Soil Secrets 1:  Bacteria etc.

Michael Martin Melendrez talks about soil micro-organisms. The difference between aerobic and anaerobic bacteria, facultative anaerobes, hypervirulency and its causes an then he relates these to possible problems with compost 'tea', food safety, etc..

Lots of Microorganisms

not necessarily in soil ... but this is one other good way to get to know these most important and too devalued amazing creatures

Bacteria (singularbacterium) are a large domain of prokaryotic microorganisms

Typically a few micrometres in length, bacteria have a wide range of shapes, ranging from spheres to rods and spirals. Bacteria are present in most habitats on Earth, growing in soil,acidic hot springsradioactive waste,[2] water, and deep in the Earth's crust, as well as in organic matter and the live bodies of plants and animals. There are typically 40 million bacterial cells in a gram of soil and a million bacterial cells in a millilitre of fresh water; in all, there are approximately five nonillion (5×1030) bacteria on Earth,[3] forming a biomass that exceeds that of all plants and animals.[4] Bacteria are vital in recycling nutrients, with many steps in nutrient cycles depending on these organisms, such as the fixation of nitrogen from the atmosphereand putrefaction. Most bacteria have not been characterised, and only about half of the phyla of bacteria have species that can be grown in the laboratory.[5] The study of bacteria is known as bacteriology, a branch of microbiology.

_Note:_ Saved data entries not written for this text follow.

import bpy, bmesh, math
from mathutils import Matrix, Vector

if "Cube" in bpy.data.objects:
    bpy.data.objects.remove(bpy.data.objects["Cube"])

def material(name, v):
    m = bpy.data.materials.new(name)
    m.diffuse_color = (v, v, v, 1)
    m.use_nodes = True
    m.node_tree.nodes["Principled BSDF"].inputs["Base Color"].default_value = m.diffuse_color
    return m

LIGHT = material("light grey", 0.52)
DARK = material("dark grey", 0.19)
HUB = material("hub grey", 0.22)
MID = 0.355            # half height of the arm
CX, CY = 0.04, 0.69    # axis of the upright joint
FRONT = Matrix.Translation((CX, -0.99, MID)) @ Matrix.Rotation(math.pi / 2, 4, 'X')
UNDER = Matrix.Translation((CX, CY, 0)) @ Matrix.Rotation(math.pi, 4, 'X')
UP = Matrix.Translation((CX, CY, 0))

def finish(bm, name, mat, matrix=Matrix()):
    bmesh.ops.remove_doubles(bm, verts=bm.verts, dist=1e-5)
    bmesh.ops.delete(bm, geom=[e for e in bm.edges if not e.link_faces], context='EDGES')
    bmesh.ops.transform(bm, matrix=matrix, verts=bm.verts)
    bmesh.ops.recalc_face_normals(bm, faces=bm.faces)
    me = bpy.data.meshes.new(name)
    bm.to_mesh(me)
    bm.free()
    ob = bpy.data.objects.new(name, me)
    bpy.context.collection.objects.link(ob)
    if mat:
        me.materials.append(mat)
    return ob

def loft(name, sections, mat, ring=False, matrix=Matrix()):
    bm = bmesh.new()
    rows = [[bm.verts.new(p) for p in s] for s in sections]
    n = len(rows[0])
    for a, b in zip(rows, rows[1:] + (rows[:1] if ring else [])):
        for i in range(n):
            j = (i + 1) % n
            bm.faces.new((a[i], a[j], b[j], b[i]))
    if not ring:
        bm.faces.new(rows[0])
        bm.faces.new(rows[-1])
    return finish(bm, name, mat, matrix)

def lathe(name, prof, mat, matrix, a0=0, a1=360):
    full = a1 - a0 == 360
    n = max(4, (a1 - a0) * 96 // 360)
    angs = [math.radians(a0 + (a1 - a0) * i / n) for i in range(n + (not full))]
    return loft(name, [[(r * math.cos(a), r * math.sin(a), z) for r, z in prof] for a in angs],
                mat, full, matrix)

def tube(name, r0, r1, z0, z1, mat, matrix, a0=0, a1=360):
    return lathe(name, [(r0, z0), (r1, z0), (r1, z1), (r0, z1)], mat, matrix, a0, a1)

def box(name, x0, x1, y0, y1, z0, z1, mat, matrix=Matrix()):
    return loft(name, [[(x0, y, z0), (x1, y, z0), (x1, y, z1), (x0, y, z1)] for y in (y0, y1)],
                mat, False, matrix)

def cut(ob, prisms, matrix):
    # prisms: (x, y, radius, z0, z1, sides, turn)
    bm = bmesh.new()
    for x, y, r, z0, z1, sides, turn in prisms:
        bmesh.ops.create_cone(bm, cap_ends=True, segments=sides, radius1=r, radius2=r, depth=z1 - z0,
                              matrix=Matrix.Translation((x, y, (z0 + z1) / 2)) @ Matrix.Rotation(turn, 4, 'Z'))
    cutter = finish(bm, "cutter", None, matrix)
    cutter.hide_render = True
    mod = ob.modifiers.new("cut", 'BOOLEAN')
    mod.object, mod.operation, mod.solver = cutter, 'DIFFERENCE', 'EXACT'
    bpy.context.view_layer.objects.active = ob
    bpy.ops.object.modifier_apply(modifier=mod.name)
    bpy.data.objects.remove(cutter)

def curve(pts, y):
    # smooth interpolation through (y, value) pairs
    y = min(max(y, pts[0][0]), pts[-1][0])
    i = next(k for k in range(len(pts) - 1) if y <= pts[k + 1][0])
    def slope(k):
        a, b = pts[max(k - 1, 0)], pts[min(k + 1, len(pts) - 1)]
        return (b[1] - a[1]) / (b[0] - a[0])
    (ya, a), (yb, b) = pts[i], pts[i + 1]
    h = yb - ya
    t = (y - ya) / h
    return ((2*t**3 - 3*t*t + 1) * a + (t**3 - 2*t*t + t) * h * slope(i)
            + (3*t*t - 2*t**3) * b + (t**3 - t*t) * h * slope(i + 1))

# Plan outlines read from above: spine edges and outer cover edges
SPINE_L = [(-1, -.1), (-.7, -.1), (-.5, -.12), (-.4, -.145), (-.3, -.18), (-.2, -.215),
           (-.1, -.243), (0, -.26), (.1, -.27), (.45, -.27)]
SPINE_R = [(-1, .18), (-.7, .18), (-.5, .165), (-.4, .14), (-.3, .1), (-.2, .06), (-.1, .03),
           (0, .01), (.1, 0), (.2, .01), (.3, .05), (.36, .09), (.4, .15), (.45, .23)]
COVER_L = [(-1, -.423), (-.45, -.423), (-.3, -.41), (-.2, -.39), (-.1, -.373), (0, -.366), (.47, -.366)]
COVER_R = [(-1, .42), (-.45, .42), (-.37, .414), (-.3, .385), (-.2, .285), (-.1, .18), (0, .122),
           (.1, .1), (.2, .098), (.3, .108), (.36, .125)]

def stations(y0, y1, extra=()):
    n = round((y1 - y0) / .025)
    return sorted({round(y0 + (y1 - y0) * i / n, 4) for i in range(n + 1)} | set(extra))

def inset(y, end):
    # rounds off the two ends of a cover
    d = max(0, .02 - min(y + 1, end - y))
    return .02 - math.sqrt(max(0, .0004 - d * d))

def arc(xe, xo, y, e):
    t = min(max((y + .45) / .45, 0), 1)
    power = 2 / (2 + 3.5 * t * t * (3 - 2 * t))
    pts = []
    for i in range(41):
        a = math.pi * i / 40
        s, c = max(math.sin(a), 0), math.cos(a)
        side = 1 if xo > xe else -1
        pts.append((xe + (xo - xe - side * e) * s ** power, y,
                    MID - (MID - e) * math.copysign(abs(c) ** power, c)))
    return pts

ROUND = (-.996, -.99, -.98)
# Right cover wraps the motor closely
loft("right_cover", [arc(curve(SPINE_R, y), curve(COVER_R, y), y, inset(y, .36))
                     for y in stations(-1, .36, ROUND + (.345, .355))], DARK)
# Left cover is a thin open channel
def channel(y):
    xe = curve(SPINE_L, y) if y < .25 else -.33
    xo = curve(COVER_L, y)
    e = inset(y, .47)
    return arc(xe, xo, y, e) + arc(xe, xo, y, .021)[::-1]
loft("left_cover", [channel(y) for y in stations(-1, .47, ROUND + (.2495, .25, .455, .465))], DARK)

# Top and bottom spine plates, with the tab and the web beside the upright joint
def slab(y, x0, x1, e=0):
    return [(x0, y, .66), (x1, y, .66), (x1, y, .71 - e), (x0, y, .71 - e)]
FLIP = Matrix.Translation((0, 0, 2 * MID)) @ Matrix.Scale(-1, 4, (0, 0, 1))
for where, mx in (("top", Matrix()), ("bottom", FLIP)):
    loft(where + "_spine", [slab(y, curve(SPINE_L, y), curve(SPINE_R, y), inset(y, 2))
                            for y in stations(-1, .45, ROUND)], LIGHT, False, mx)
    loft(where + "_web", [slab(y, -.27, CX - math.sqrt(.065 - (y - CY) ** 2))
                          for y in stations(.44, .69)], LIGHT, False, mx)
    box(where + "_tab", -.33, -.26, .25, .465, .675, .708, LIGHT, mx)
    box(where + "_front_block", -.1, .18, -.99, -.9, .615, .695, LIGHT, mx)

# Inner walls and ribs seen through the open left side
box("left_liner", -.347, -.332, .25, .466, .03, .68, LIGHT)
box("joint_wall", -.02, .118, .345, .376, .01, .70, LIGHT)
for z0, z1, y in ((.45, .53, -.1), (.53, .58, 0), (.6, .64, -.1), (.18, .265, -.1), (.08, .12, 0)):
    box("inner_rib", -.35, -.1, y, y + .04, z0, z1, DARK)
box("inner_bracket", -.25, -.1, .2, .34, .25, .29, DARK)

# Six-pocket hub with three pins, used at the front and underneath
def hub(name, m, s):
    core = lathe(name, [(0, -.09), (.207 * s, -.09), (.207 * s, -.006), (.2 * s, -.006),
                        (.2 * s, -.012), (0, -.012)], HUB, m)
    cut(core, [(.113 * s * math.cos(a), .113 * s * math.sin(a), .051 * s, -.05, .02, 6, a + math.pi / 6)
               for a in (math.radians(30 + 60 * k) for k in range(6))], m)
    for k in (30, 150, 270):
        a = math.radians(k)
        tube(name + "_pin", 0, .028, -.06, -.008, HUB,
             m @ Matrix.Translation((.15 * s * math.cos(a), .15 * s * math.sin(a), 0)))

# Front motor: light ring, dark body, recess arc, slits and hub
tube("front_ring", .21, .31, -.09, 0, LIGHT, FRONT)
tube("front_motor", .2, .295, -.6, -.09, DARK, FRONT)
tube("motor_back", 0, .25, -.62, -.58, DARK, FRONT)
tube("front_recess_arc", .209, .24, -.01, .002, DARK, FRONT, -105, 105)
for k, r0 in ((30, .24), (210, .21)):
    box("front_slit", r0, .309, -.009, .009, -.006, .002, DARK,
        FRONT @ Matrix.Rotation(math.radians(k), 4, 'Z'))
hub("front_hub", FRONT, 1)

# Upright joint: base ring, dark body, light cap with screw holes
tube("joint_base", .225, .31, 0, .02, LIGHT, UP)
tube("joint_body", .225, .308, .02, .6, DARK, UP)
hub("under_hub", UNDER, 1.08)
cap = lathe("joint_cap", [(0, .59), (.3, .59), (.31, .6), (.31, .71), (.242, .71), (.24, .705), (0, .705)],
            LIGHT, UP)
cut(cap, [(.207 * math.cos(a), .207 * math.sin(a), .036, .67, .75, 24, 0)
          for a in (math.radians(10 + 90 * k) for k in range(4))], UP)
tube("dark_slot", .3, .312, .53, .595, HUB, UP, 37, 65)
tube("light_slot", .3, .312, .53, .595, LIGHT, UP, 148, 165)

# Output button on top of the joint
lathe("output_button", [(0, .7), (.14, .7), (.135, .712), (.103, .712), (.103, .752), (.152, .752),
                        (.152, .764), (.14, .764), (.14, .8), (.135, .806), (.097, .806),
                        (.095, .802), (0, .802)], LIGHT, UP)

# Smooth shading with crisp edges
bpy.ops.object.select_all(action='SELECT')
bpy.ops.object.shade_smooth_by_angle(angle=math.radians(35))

There are approximately ten times as many bacterial cells in the human flora as there are human cells in the body, with large numbers of bacteria on the skin and as gut flora.[6] The vast majority of the bacteria in the body are rendered harmless by the protective effects of theimmune system, and a few are beneficial. However, a few species of bacteria are pathogenic and cause infectious diseases, including cholera,syphilisanthraxleprosy, and bubonic plague. The most common fatal bacterial diseases are respiratory infections, with tuberculosis alone killing about 2 million people a year, mostly in sub-Saharan Africa.[7] In developed countriesantibiotics are used to treat bacterial infectionsand in agriculture, so antibiotic resistance is becoming common. In industry, bacteria are important in sewage treatment, the production ofcheese and yogurt through fermentation, as well as in biotechnology, and the manufacture of antibiotics and other chemicals.[8]

Once regarded as plants constituting the class Schizomycetes, bacteria are now classified as prokaryotes. Unlike cells of animals and othereukaryotes, bacterial cells do not contain a nucleus and rarely harbour membrane-bound organelles. Although the term bacteria traditionally included all prokaryotes, the scientific classification changed after the discovery in the 1990s that prokaryotes consist of two very different groups of organisms that evolved independently from an ancient common ancestor. These evolutionary domains are called Bacteria andArchaea.[9]